BEIRUT: With more than a hundred supporters cheering him on from the shore, paraplegic Michael Haddad successfully climbed and rappelled down Pigeon Rock Sunday morning to raise awareness about pollution and overdevelopment along Lebanon’s coastline.
Haddad, who was paralyzed from the chest down at the age of 6 in a tragic jet ski accident, was able to hoist himself up the face of Pigeon Rock with several members of the Lebanese Army spotting him.
The exigency of event, which coincided with World Oceans Day, was highlighted by clusters of trash pooling in the alcove beneath Pigeon rock, and a black plastic bag which, lofted skyward by the sea breeze, momentarily distracted onlookers and fellow environmentalists who watched Haddad’s progress from the corniche.
“It was Michael’s idea to climb the rock, because he wanted to defy his disability,” said Iffat Edris Chatila, president of Operation Big Blue Association, which hosted the event.
MP Ghassan Moukheiber lauded Haddad’s effort, saying the event shed light on two important causes.
“The first is he is exemplifying, symbolically, what he [Haddad] has turned into a motto. ‘Turn your handicap into a strength to overcome all hurdles.’ In Lebanon handicapped people have so many hurdles, legal hurdles, physical,” Moukheiber lamented.
“This [event] draws the attention of all politicians, and municipal and central authorities to care for the rights of the handicapped and to empower handicapped people,” Moukheiber told The Daily Star.

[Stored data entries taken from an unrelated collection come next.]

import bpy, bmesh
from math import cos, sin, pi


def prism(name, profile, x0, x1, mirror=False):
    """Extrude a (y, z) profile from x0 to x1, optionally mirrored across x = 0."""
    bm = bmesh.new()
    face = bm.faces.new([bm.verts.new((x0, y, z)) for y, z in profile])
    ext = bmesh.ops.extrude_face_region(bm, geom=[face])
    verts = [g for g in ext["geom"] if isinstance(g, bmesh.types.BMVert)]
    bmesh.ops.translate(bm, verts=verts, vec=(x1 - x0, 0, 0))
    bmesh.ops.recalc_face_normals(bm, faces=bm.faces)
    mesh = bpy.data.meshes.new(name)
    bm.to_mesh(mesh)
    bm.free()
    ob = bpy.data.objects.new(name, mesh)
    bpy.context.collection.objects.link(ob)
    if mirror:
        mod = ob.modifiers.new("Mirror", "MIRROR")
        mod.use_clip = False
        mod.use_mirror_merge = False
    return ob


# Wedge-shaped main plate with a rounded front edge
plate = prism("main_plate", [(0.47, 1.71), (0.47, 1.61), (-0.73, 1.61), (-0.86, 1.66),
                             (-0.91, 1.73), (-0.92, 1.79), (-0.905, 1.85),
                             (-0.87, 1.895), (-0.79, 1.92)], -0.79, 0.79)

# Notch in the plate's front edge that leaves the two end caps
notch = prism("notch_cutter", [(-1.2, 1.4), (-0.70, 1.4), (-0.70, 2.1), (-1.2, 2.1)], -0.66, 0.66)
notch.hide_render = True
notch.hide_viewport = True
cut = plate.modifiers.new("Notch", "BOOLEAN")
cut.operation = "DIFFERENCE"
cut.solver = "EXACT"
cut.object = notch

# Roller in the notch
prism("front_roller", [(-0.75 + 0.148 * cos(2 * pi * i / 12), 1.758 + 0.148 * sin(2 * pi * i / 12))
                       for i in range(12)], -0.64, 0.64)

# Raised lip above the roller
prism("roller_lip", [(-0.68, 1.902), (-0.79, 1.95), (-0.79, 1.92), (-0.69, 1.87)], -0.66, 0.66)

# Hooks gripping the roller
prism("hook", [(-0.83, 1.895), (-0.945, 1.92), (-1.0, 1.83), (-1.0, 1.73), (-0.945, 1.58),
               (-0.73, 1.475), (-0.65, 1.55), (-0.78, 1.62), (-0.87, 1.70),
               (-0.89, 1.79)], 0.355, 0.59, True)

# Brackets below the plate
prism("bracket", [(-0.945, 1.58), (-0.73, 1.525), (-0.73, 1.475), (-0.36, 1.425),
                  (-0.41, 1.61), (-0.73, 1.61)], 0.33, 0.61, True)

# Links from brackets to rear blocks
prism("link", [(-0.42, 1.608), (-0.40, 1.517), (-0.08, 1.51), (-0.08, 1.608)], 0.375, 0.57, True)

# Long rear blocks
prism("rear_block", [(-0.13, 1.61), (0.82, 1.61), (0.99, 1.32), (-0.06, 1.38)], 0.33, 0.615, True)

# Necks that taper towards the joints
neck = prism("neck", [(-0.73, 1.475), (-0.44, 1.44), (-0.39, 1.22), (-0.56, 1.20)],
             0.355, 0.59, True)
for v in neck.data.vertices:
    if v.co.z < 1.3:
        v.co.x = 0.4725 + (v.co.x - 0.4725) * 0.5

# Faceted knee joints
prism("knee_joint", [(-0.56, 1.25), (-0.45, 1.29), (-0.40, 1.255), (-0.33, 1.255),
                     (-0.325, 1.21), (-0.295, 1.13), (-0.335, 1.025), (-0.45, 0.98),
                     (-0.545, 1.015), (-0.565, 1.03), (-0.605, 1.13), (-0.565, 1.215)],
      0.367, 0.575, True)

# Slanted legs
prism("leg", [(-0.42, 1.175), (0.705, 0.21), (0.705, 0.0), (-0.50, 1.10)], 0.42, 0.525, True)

“The second is ecological. It’s the day of the sea, and [the event] also draws attention to the plight of the Lebanese shores. They are polluted, and they are attacked with concrete and development,” he said.
Moreover, Haddad’s climb showed the Army’s commitment to environmental causes, said Chatila of Operation Big Blue Association.
While the Army has been partners with Operation Big Blue Association for years, Haddad’s project required particular resolve, she said.
“They [the Army] trained Michael to go up the rock, and they encouraged him. It took a lot of time and a lot of effort,” she said.
“They accepted to take this challenge. Even sponsors didn’t accept because ... In case anything happened, it’s a lot of responsibility.”
To fete the occasion, a military helicopter circled above Pigeon Rock several times in a salute to Haddad, while two motorized paragliders brandished the flags of Lebanon and the Lebanese Armed Forces.
This is not the first time Haddad has pushed his physical abilities to the limit for environmental causes. Last year, he walked 19 kilometers through the Cedar Forest in the north to raise awareness about the need to maintain Lebanese ecosystems.